Cable Lobbying Group Claims More Competition Would Hurt Consumers
from the insult-to-injury dept
The FCC recently voted 4-1 to approve Charter’s $79 billion acquisition of Time Warner Cable and Bright House Networks. The agency just released its full order (pdf) pertaining to the deal, outlining the various conditions the FCC hopes to enforce to keep Charter from simply becoming another Comcast. Among them are a seven-year ban on usage caps, a seven-year ban on charging for direct interconnection (the heart of the telecom industry’s battle with Netflix last year), and a ban on any attempt to pressure broadcasters into refusing deals with streaming video providers.
But the FCC says the merger conditions also require Charter to deploy broadband service to an additional 2 million locations, one million of which need to already be served by another competing provider. The faint threat of competition was enough to upset the American Cable Association (ACA), the lobbying organization for smaller cable providers. According to ACA CEO Matthew Polka, the added competition will actually be a horrible thing for consumers, because, uh, well, just because:

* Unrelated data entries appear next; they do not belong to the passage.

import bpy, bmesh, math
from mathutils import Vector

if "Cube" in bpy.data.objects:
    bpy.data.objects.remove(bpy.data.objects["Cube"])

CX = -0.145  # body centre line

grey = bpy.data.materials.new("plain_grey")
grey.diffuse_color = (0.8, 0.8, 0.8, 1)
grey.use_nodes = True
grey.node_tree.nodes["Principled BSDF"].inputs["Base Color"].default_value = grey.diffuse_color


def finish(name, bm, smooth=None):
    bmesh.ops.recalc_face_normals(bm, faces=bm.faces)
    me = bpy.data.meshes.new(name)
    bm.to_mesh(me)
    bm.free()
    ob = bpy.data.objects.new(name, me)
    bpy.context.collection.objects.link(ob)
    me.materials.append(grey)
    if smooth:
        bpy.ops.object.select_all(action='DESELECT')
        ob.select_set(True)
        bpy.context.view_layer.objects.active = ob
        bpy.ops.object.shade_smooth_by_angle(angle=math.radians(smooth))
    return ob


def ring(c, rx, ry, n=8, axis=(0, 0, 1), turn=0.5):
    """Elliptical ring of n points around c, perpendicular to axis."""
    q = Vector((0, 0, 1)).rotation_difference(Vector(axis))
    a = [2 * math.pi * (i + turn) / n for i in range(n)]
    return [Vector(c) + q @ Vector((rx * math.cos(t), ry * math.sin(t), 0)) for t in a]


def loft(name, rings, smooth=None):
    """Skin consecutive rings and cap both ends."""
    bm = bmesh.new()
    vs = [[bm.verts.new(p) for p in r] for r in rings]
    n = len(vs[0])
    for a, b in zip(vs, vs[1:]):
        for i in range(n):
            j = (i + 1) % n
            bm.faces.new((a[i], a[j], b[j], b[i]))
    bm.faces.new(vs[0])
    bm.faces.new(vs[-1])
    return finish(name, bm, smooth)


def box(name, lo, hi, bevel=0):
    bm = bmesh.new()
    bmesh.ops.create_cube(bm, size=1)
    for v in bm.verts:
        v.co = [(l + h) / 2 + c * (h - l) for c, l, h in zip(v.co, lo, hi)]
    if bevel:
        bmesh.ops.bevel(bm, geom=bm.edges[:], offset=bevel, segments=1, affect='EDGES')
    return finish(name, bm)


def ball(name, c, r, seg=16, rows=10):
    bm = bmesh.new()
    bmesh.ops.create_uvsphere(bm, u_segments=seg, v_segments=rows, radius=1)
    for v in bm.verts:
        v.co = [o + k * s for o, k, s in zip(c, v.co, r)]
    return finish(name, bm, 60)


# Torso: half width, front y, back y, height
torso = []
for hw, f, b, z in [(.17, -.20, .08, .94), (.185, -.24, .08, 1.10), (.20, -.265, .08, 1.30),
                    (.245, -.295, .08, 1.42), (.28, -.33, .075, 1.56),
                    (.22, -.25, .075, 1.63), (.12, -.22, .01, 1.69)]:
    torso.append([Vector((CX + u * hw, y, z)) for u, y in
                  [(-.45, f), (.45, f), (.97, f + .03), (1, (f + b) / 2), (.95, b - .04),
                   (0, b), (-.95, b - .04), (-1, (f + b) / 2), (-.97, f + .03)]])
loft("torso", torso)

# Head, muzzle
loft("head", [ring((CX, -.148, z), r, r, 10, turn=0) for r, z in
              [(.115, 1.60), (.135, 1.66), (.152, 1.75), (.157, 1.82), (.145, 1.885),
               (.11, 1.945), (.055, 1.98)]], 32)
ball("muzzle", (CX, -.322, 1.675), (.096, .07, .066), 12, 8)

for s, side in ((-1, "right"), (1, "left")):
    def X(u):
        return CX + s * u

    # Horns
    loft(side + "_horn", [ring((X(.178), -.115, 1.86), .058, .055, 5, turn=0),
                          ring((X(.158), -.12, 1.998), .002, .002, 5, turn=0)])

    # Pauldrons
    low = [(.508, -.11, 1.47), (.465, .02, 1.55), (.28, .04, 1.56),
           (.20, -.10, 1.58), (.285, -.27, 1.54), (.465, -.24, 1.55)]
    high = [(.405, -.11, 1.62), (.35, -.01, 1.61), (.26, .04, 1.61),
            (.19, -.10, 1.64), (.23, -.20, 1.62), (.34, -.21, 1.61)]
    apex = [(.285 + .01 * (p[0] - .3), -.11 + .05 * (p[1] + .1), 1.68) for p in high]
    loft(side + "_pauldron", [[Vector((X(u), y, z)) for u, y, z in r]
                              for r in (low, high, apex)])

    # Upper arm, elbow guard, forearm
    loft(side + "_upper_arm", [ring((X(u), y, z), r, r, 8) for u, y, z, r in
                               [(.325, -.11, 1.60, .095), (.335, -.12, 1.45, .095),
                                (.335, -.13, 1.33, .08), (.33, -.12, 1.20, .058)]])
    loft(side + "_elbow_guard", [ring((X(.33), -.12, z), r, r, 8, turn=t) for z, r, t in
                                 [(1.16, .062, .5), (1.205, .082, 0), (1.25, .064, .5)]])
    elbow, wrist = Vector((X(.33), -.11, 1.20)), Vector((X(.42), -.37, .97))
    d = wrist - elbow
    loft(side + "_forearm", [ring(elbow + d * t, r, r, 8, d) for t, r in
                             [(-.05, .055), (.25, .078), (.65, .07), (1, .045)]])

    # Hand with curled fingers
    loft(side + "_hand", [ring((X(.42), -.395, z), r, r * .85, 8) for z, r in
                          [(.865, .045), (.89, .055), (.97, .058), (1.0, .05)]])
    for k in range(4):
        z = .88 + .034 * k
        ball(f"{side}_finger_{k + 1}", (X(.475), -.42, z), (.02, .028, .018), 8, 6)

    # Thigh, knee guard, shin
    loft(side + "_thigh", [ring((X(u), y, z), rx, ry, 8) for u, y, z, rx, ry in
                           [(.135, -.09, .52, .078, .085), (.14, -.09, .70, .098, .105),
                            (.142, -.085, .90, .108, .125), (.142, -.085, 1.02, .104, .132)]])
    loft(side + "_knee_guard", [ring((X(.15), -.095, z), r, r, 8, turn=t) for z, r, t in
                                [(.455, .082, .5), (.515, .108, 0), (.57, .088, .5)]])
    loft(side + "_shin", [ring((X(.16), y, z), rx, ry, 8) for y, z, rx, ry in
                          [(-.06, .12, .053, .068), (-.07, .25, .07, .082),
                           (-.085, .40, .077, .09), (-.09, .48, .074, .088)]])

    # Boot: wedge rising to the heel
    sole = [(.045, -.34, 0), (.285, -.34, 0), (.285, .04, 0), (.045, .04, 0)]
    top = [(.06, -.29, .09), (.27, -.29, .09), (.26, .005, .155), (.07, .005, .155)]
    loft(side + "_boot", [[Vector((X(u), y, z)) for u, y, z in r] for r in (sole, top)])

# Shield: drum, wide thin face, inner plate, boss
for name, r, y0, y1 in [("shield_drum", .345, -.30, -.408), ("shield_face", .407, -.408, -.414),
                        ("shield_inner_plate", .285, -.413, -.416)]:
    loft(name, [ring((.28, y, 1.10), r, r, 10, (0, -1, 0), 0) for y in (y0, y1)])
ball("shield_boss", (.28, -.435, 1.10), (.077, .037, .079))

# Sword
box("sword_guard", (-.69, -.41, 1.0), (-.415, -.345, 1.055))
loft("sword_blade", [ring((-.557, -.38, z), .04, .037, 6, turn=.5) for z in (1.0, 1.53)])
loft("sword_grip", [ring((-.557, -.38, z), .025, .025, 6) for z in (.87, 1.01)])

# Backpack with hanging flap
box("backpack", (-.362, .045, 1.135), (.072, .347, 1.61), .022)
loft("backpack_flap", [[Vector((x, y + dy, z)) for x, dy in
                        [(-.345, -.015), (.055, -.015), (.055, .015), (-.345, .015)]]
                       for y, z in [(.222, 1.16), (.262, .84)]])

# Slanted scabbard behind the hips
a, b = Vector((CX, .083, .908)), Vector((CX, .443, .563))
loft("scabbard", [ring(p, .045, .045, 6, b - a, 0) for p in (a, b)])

“The requirement on Charter to overbuild competitors will harm consumers in two ways…First, it will harm Charter’s customers by preventing Charter from investing its resources most efficiently, such as by upgrading its networks to higher speeds. Second, it will harm customers of local, small providers when these customers are satisfied with their existing service.”
And here you were thinking competition was a good thing. Of course, if these smaller cable operators don’t want Charter coming to town and taking their milk money, they could simply offer cheaper, faster service themselves. Granted that’s a totally foreign concept in the cable industry, where large and small cable operators alike have grown comfortable with not only local regulatory capture, but a lack of competition in the broadband space entirely.
Any disruption of this paradigm, no matter how minor, results in all manner of histrionics — and a quick onset of amnesia regarding the fact that nobody likes cable companies after a generation of poor service and apathy, and therefore will never, ever feel bad for them.
If history is any indication the ACA really doesn’t need to worry all that much. Traditionally in telecom, FCC conditions requiring that an ISP “expand to X number of additional homes” are usually conditions that the merging companies volunteer themselves. Why? It’s most frequently because that expansion either already happened (and the paperwork hasn’t been filed yet) — or was slated to happen as a matter of course. Or it may not happen at all; such expansion promises are usually never really independently audited by the FCC, which lets companies string the FCC along with an endless flood of expansion promises that more often than not aren’t even real.
In other words, the ACA’s decision to insult the intelligence of an already annoyed customer base by pretending competition would be bad for them — only adds insult to injury. Instead of whining about competition, how about just competing? Better yet, how about competing with Charter using a strange, outdated idea known as better customer service?